─── AVAILABLE DATA ───

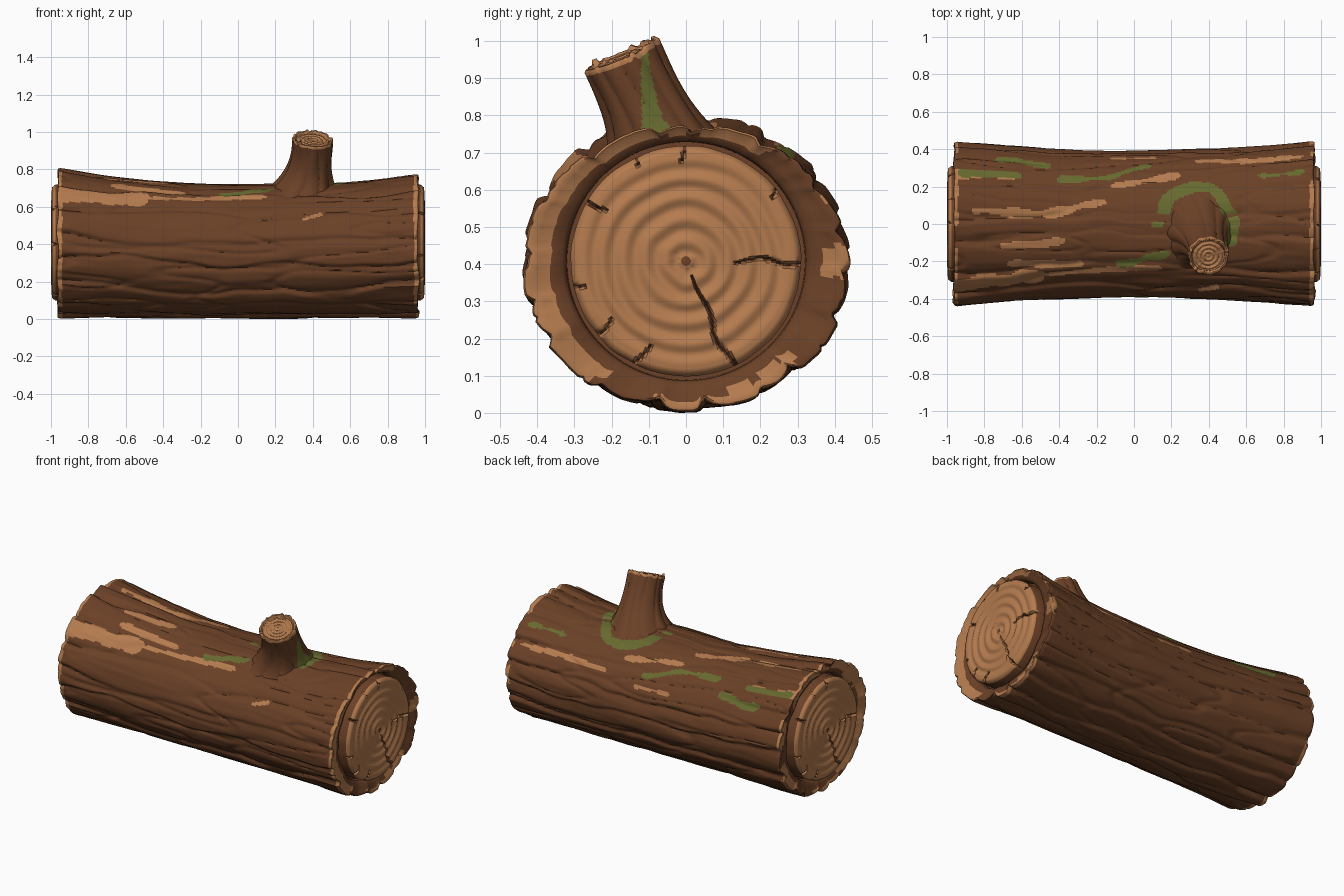
import bpy, bmesh, math, random
from mathutils import Vector, noise

random.seed(7)
TAU = 2 * math.pi
cube = bpy.data.objects.get("Cube")
if cube:
    bpy.data.objects.remove(cube, do_unlink=True)


def material(name, rgb):
    m = bpy.data.materials.new(name)
    m.use_nodes = True
    m.diffuse_color = (*rgb, 1)
    m.node_tree.nodes["Principled BSDF"].inputs["Base Color"].default_value = (*rgb, 1)
    return m


MATS = [material("bark_brown", (0.145, 0.052, 0.020)),
        material("cut_wood_tan", (0.46, 0.20, 0.078)),
        material("moss_green", (0.135, 0.145, 0.028))]
BARK, WOOD, MOSS = range(3)


def n3(x, y, z):
    return noise.noise(Vector((x, y, z)))


def smooth(e0, e1, v):
    t = min(1, max(0, (v - e0) / (e1 - e0)))
    return t * t * (3 - 2 * t)


def loft(name, rings, rule):
    """Closed skin through rings of points; rule(centre, row) picks the colour."""
    bm = bmesh.new()
    rows = [[bm.verts.new(p) for p in ring] for ring in rings]
    count = len(rows[0])
    for i in range(len(rows) - 1):
        for j in range(count):
            k = (j + 1) % count
            f = bm.faces.new((rows[i][j], rows[i][k], rows[i + 1][k], rows[i + 1][j]))
            f.material_index = rule(f.calc_center_median(), i)
    for end, row in ((rows[0], -1), (rows[-1], len(rows))):
        f = bm.faces.new(end)
        f.material_index = rule(f.calc_center_median(), row)
    bmesh.ops.recalc_face_normals(bm, faces=bm.faces)
    mesh = bpy.data.meshes.new(name)
    bm.to_mesh(mesh)
    bm.free()
    for m in MATS:
        mesh.materials.append(m)
    ob = bpy.data.objects.new(name, mesh)
    bpy.context.collection.objects.link(ob)
    return ob


# Bark shell: an oval tube cut by wandering, overlapping fissures
CORE_Z, CORE_R = 0.413, 0.31
PLATES = 17
fissures = [(TAU * (i + random.uniform(-0.28, 0.28)) / PLATES, random.choice((-1, 1)),
             random.uniform(0.7, 1.25)) for i in range(PLATES)]


def fissure_row(x):
    """Angle, side and depth of every fissure at this length."""
    out = []
    for i, (a, side, depth) in enumerate(fissures):
        wander = 0.20 * n3(x * 1.9, i * 3.7, 0.5) + 0.06 * n3(x * 6, i * 2.3, 4.5)
        fade = 0.7 + 0.6 * n3(x * 1.6, i * 5.1, 9.5)
        strength = depth * (0.045 * max(0.2, fade) * (1 - abs(x) ** 4) + 0.062 * abs(x) ** 4)
        out.append((a + wander * (1 - 0.4 * abs(x)), side, strength))
    return out


def bark_point(x, a, row):
    top = 0.728 + (0.095 * x * x if x < 0 else 0.065 * x ** 3)
    bottom = 0.008
    half_y = 0.395 + 0.055 * x * x
    cut = 0
    for fa, side, depth in row:
        d = ((a - fa + math.pi) % TAU - math.pi) * side
        if abs(d) < 0.5:
            cut = max(cut, depth * (math.exp(-d / 0.10) if d > 0 else math.exp(-(d / 0.035) ** 2)))
    c, s = math.cos(a), math.sin(a)
    crack = max(0, 1 - 9 * abs(n3(x * 1.7 + 3, c * 3.4, s * 3.4)))
    swell = 0.016 * n3(x * 2.2, c * 3, s * 3) + 0.006 * n3(x * 5, c * 14, s * 14)
    k = 1 - cut - 0.018 * crack + swell
    return Vector((x, half_y * c * k, (top + bottom) / 2 + (top - bottom) / 2 * s * k))


# Colour patches as strokes: start x, start arc, end x, end arc, half width
TAN_STROKES = [(-.84, .07, -.45, .06, .02), (-.45, .06, -.17, .14, .025), (-.1, .25, .22, .31, .016),
               (-.95, .27, -.65, .27, .016), (.35, .43, .72, .41, .016), (.78, .42, .9, .42, .012),
               (-.1, .46, .1, .47, .012), (-.68, -.12, -.42, -.11, .022), (-.9, -.34, -.55, -.33, .045),
               (-.62, -.23, -.3, -.25, .022), (-.55, -.32, .12, -.28, .02), (.36, -.46, .44, -.43, .012)]
MOSS_STROKES = [(-.7, .40, -.47, .37, .03), (-.38, .28, -.15, .30, .02), (-.15, .30, .06, .39, .02),
                (-.9, .28, -.63, .28, .02), (.7, .29, .88, .29, .016), (-.06, -.25, .17, -.18, .025)]


def in_stroke(x, s, strokes):
    for x0, s0, x1, s1, w in strokes:
        t = min(1, max(0, ((x - x0) * (x1 - x0) + (s - s0) * (s1 - s0)) / ((x1 - x0) ** 2 + (s1 - s0) ** 2)))
        d = math.hypot((x - x0 - t * (x1 - x0)) * 0.6, s - s0 - t * (s1 - s0))
        if d < w * (1 + 1.0 * n3(x * 7, s * 16, w * 90)):
            return True
    return False


def mossy_ring(c):
    """Moss collar round the foot of the branch, open at the front."""
    d = math.hypot(c.x - 0.33, c.y + 0.01) + 0.03 * n3(c.x * 9, c.y * 9, 2)
    open_front = c.y < -0.12 or (c.y < -0.02 and c.x < 0.3)
    return c.z > 0.5 and 0.17 < d < 0.235 and not open_front


def bark_rule(c, row):
    rim = abs(c.x) > 0.94 and math.hypot(c.y, c.z - 0.4) > 0.355
    if rim and n3(c.x * 2, c.y * 7, c.z * 7) > -0.22 + 0.5 * c.y:
        return WOOD
    arc = 0.4 * math.atan2(c.y, c.z - 0.38)
    if abs(c.x) < 0.96 and math.hypot(c.y, c.z - 0.38) > 0.3:
        if mossy_ring(c) or in_stroke(c.x, arc, MOSS_STROKES):
            return MOSS
        if in_stroke(c.x, arc, TAN_STROKES):
            return WOOD
    return BARK


SEG, LENGTH = 256, 220
END = [(.88, 0), (.925, .02), (.94, .12), (.948, .4), (.956, .7), (.964, .86), (.962, .95), (.953, .99)]
stations = [(-x, b) for x, b in END]
stations += [(-0.945 + 1.89 * i / LENGTH, 1) for i in range(LENGTH + 1)]
stations += [(x, b) for x, b in reversed(END)]
bark_rings = []
for x, blend in stations:
    row, ring = fissure_row(x), []
    for j in range(SEG):
        a = TAU * j / SEG
        outer = bark_point(x, a, row)
        inner = Vector((x, (CORE_R + .01) * math.cos(a), CORE_Z + (CORE_R + .01) * math.sin(a)))
        p = inner.lerp(outer, blend)
        p.x += 0.014 * smooth(.8, .96, abs(x)) * n3(math.cos(a) * 3, math.sin(a) * 3, x * 2)
        ring.append(p)
    bark_rings.append(ring)
bark = loft("bark_shell", bark_rings, bark_rule)

# Heartwood core: ringed and split at both ends (angle, start, width)
SPLITS = [(-67, .04, .008), (0, .13, .008), (-115, .245, .006), (-142, .255, .006), (-165, .275, .005),
          (147, .25, .006), (93, .265, .005), (38, .28, .005), (118, .285, .005)]


def split_depth(r, a):
    for deg, start, width in SPLITS:
        bend = 0.04 * math.sin(r * 40 + deg)
        d = abs((a - math.radians(deg) - bend + math.pi) % TAU - math.pi) * r
        grow = (r - start) / (CORE_R - start)
        if grow > 0 and d < width * (0.35 + 0.65 * grow):
            return 1 - d / width
    return 0


def core_ring(side, r, depth=None):
    ring = []
    for j in range(SEG):
        a = TAU * j / SEG
        c, s = math.cos(a), math.sin(a)
        wobble = r + 0.008 * n3(c * 1.5, s * 1.5, r * 8)
        x = 0.994 + 0.005 * math.cos(TAU * wobble / 0.056) * smooth(.31, .24, r)
        x -= 0.018 * smooth(.295, .311, r)
        x -= 0.03 * split_depth(r, a)
        if depth is not None:
            x = depth
        edge = 1 + 0.012 * n3(c * 4, s * 4, 7) * smooth(.2, .31, r)
        ring.append(Vector((side * x, side * r * c * edge, CORE_Z + r * s * edge)))
    return ring if side > 0 else [ring[(SEG // 2 - j) % SEG] for j in range(SEG)]


radii = [0.013 + (CORE_R - 0.013) * i / 44 for i in range(45)]
core_rings = [core_ring(-1, r) for r in radii] + [core_ring(-1, CORE_R, .87), core_ring(1, CORE_R, .87)]
core_rings += [core_ring(1, r) for r in reversed(radii)]


def core_rule(c, row):
    if row < 0 or row >= len(core_rings) or 44 <= row < 47:
        return BARK
    side = 1 if c.x > 0 else -1
    r, a = math.hypot(c.y, c.z - CORE_Z), math.atan2(c.z - CORE_Z, c.y * side)
    return BARK if split_depth(r, a) > 0.35 else WOOD


core = loft("heartwood_core", core_rings, core_rule)

# Branch stub: flared foot, grooved sides, ringed cut on top
STEPS, SIDES = 44, 112


def branch_ring(t, scale=1, lift=0, grooves=1.0):
    axis = Vector((0.1 * t, -0.4 * t, 1)).normalized()
    u = Vector((1, 0, 0)) - axis * axis.x
    u.normalize()
    v = axis.cross(u)
    centre = Vector((0.30 + 0.098 * (1 - (1 - t) ** 2), -0.17 * t, 0.60 + 0.36 * t))
    radius = 0.108 + 0.19 * (1 - t) ** 3
    ring = []
    for j in range(SIDES):
        a = TAU * j / SIDES
        c, s = math.cos(a), math.sin(a)
        groove = abs(math.sin(a * 5.5 + 1.2 * n3(c, s, t * 1.2) + 0.5 * t)) ** 0.6 - 0.7
        k = 1 + grooves * (0.07 * groove + 0.05 * n3(c * 2, s * 2, t * 2))
        jag = 0.028 * smooth(.85, 1, t) * max(0, n3(c * 5, s * 5, 3) + 0.35 * s) * grooves
        ring.append(centre + (u * c + v * s) * radius * scale * k + axis * (lift + jag))
    return ring


branch_rings = [branch_ring(i / STEPS) for i in range(STEPS + 1)]
branch_rings += [branch_ring(1, .96, .006), branch_ring(1, .88, .006), branch_ring(1, .82, -.004, .5)]
for i in range(24):
    r = 0.80 * (1 - i / 25)
    branch_rings.append(branch_ring(1, r, .004 * math.cos(r * 29), 0.4 * r))


def branch_rule(c, row):
    if row >= STEPS - 1:
        return WOOD
    return MOSS if mossy_ring(c) else BARK


branch = loft("branch_stub", branch_rings, branch_rule)

# Rest on the ground and smooth the shading
parts = [bark, core, branch]
lowest = min(v.co.z for v in bark.data.vertices)
bpy.ops.object.select_all(action="DESELECT")
for ob in parts:
    ob.location.z -= lowest
    ob.select_set(True)
bpy.context.view_layer.objects.active = bark
bpy.ops.object.shade_smooth_by_angle(angle=math.radians(50))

───

WHAT THE TASK REQUIRES
Reproduce the material above exactly, first line through the line that contains "for end, row", minus the pictures.

SOLUTION TO THIS PROBLEM
import bpy, bmesh, math, random
from mathutils import Vector, noise

random.seed(7)
TAU = 2 * math.pi
cube = bpy.data.objects.get("Cube")
if cube:
    bpy.data.objects.remove(cube, do_unlink=True)


def material(name, rgb):
    m = bpy.data.materials.new(name)
    m.use_nodes = True
    m.diffuse_color = (*rgb, 1)
    m.node_tree.nodes["Principled BSDF"].inputs["Base Color"].default_value = (*rgb, 1)
    return m


MATS = [material("bark_brown", (0.145, 0.052, 0.020)),
        material("cut_wood_tan", (0.46, 0.20, 0.078)),
        material("moss_green", (0.135, 0.145, 0.028))]
BARK, WOOD, MOSS = range(3)


def n3(x, y, z):
    return noise.noise(Vector((x, y, z)))


def smooth(e0, e1, v):
    t = min(1, max(0, (v - e0) / (e1 - e0)))
    return t * t * (3 - 2 * t)


def loft(name, rings, rule):
    """Closed skin through rings of points; rule(centre, row) picks the colour."""
    bm = bmesh.new()
    rows = [[bm.verts.new(p) for p in ring] for ring in rings]
    count = len(rows[0])
    for i in range(len(rows) - 1):
        for j in range(count):
            k = (j + 1) % count
            f = bm.faces.new((rows[i][j], rows[i][k], rows[i + 1][k], rows[i + 1][j]))
            f.material_index = rule(f.calc_center_median(), i)
    for end, row in ((rows[0], -1), (rows[-1], len(rows))):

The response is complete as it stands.